* Given records *
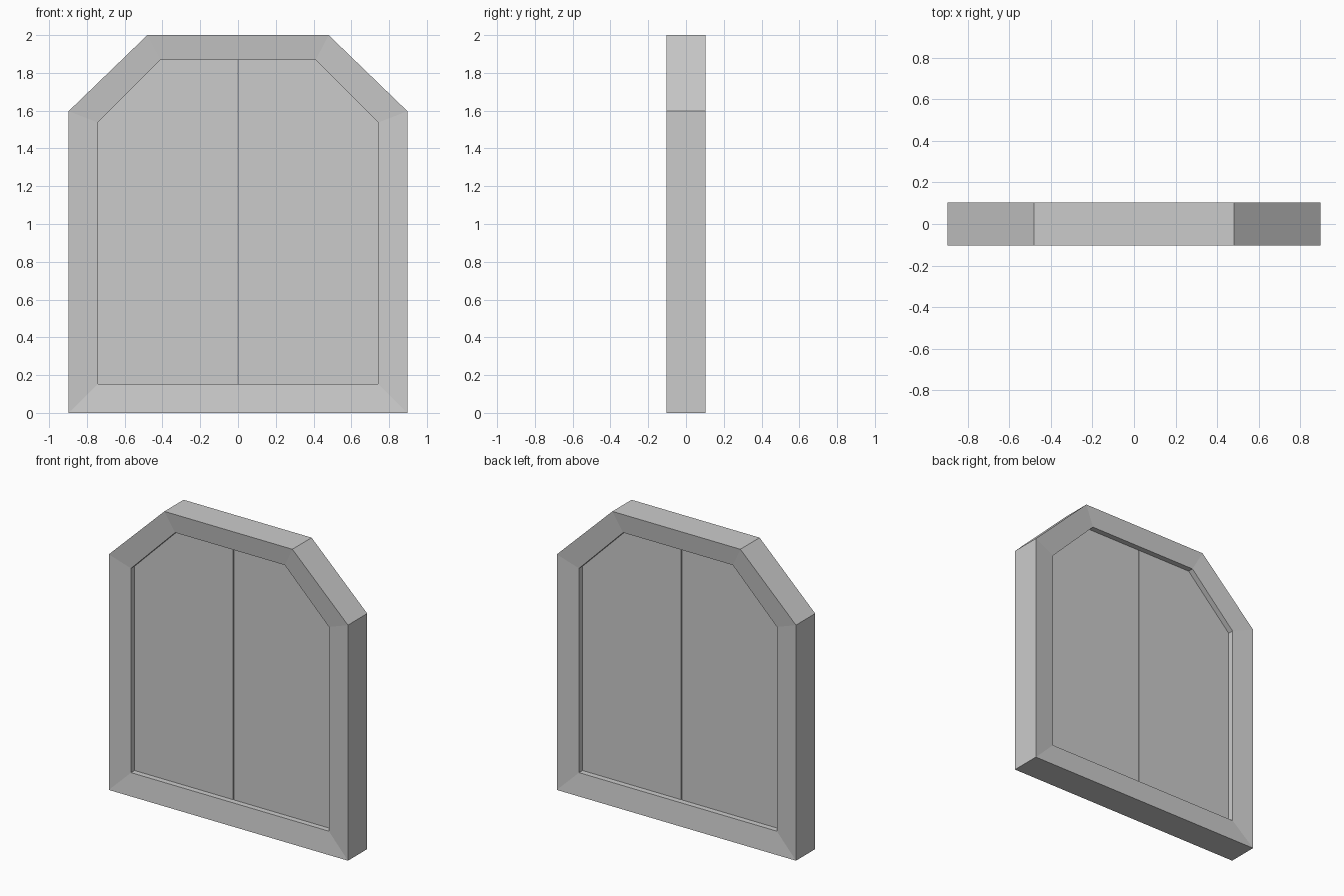
import bpy, bmesh

if "Cube" in bpy.data.objects:
    bpy.data.objects.remove(bpy.data.objects["Cube"])

# Half profiles (x, z) of the arch, bottom to top
OUTER = [(0.897, 0.0), (0.897, 1.597), (0.48, 2.0)]
INNER = [(0.742, 0.152), (0.742, 1.537), (0.411, 1.868)]
Y_OUT, Y_IN, Y_DOOR, GAP = 0.103, 0.086, 0.048, 0.003


def make_object(name, bm):
    bmesh.ops.recalc_face_normals(bm, faces=bm.faces[:])
    mesh = bpy.data.meshes.new(name)
    bm.to_mesh(mesh)
    bm.free()
    obj = bpy.data.objects.new(name, mesh)
    bpy.context.collection.objects.link(obj)
    return obj


def closed(half):
    return half + [(-x, z) for x, z in reversed(half)]


# Frame: four outlines joined in a loop, faces sloping gently inwards
bm = bmesh.new()
rings = [[bm.verts.new((x, y, z)) for x, z in closed(half)]
         for half, y in ((OUTER, -Y_OUT), (OUTER, Y_OUT), (INNER, Y_IN), (INNER, -Y_IN))]
for i in range(4):
    a, b = rings[i], rings[(i + 1) % 4]
    for j in range(len(a)):
        k = (j + 1) % len(a)
        bm.faces.new((a[j], a[k], b[k], b[j]))
make_object("door_frame", bm)

# Two door leaves with a thin gap between them
for side, name in ((-1, "left_door"), (1, "right_door")):
    outline = INNER + [(GAP, INNER[-1][1]), (GAP, INNER[0][1])]
    bm = bmesh.new()
    face = bm.faces.new([bm.verts.new((side * x, -Y_DOOR, z)) for x, z in outline])
    out = bmesh.ops.extrude_face_region(bm, geom=[face], use_keep_orig=True)
    verts = [v for v in out["geom"] if isinstance(v, bmesh.types.BMVert)]
    bmesh.ops.translate(bm, verts=verts, vec=(0, 2 * Y_DOOR, 0))
    make_object(name, bm)
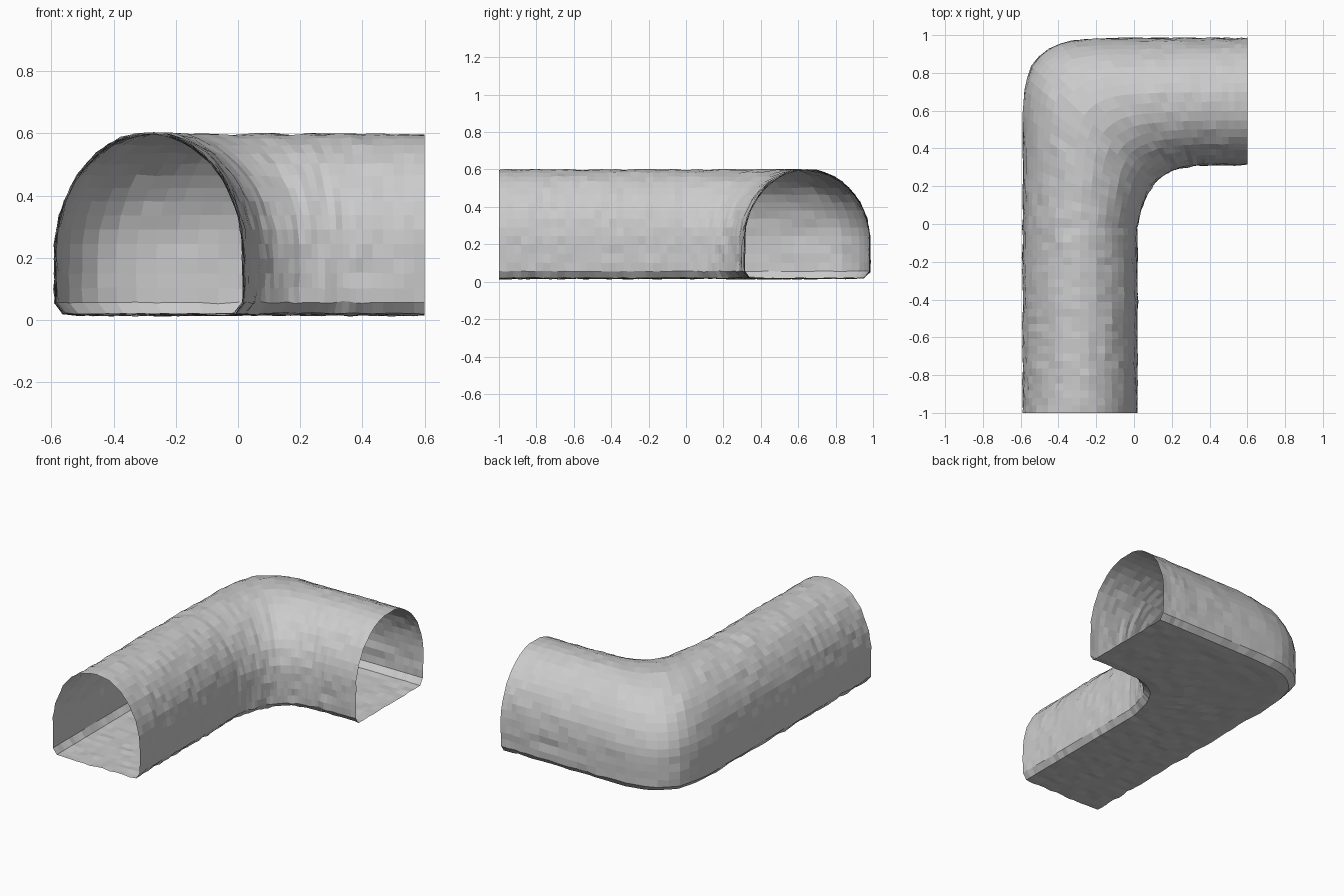
import bpy, bmesh, math
from mathutils import Vector, noise

if "Cube" in bpy.data.objects:
    bpy.data.objects.remove(bpy.data.objects["Cube"])

def resample(pts, n):
    """n+1 evenly spaced points along a polyline"""
    pts = [Vector(p) for p in pts]
    cum = [0.0]
    for a, b in zip(pts, pts[1:]):
        cum.append(cum[-1] + (b - a).length)
    out, k = [], 0
    for i in range(n + 1):
        d = cum[-1] * i / n
        while k < len(pts) - 2 and cum[k + 1] < d:
            k += 1
        out.append(pts[k].lerp(pts[k + 1], (d - cum[k]) / (cum[k + 1] - cum[k])))
    return out

# Arched cross-section: side position -1..1, height
SPRING, TOP, FLOOR, R = 0.21, 0.6, 0.017, 0.045
W = 0.31
half = [(0, FLOOR)]
half += [(W - R + R * math.sin(a), FLOOR + R - R * math.cos(a))
         for a in (math.radians(15 * i) for i in range(7))]
half += [(W * math.cos(a), SPRING + (TOP - SPRING) * math.sin(a))
         for a in (math.radians(3 * i) for i in range(31))]
right = resample(half, 22)
section = [(p.x / W, p.y) for p in right] + [(-p.x / W, p.y) for p in right[-2:0:-1]]

# Plan outlines of the outer and inner wall: leg, bend, leg
outer = resample([(-.588, -1), (-.588, -.02)], 25)[:-1]
inner = resample([(.017, -1), (.017, -.02)], 25)[:-1]
outer += resample([(-.588, -.02), (-.588, .6), (-.575, .74), (-.54, .84), (-.48, .91),
                   (-.41, .95), (-.31, .975), (-.15, .983), (.4, .983)], 28)
inner += resample([(.017, -.02), (.04, .08), (.07, .165), (.12, .23), (.2, .283),
                   (.29, .305), (.4, .312)], 28)
outer += resample([(.4, .983), (.6, .983)], 6)[1:]
inner += resample([(.4, .312), (.6, .312)], 6)[1:]

# Rock tunnel shell lofted between the outlines with rough noise
bm = bmesh.new()
rings = []
for o, i in zip(outer, inner):
    mid, side = (o + i) / 2, (i - o) / 2
    d = side.normalized()
    ring = []
    for s, z in section:
        p = Vector((*(mid + side * s), z))
        n = Vector((d.x * s, d.y * s, (z - 0.28) / 0.3)).normalized()
        bump = 0.007 * noise.noise(p * 16) + 0.006 * noise.noise(p * 34 + Vector((5, 3, 1)))
        p += n * bump
        ring.append(bm.verts.new(p))
    rings.append(ring)
N = len(section)
for a, b in zip(rings, rings[1:]):
    for j in range(N):
        k = (j + 1) % N
        bm.faces.new((a[j], a[k], b[k], b[j]))
bmesh.ops.recalc_face_normals(bm, faces=bm.faces)
# Open tube: make sure the roof faces outwards
bm.normal_update()
roof = max(bm.faces, key=lambda f: f.calc_center_median().z)
if roof.normal.z < 0:
    bmesh.ops.reverse_faces(bm, faces=bm.faces)
me = bpy.data.meshes.new("tunnel_bend")
bm.to_mesh(me)
bm.free()
bpy.context.collection.objects.link(bpy.data.objects.new("tunnel_bend", me))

* Requirement *
Go through the entries above and report every line in which the word "append" appears.

* Output for this exercise *
        cum.append(cum[-1] + (b - a).length)
        out.append(pts[k].lerp(pts[k + 1], (d - cum[k]) / (cum[k + 1] - cum[k])))
        ring.append(bm.verts.new(p))
    rings.append(ring)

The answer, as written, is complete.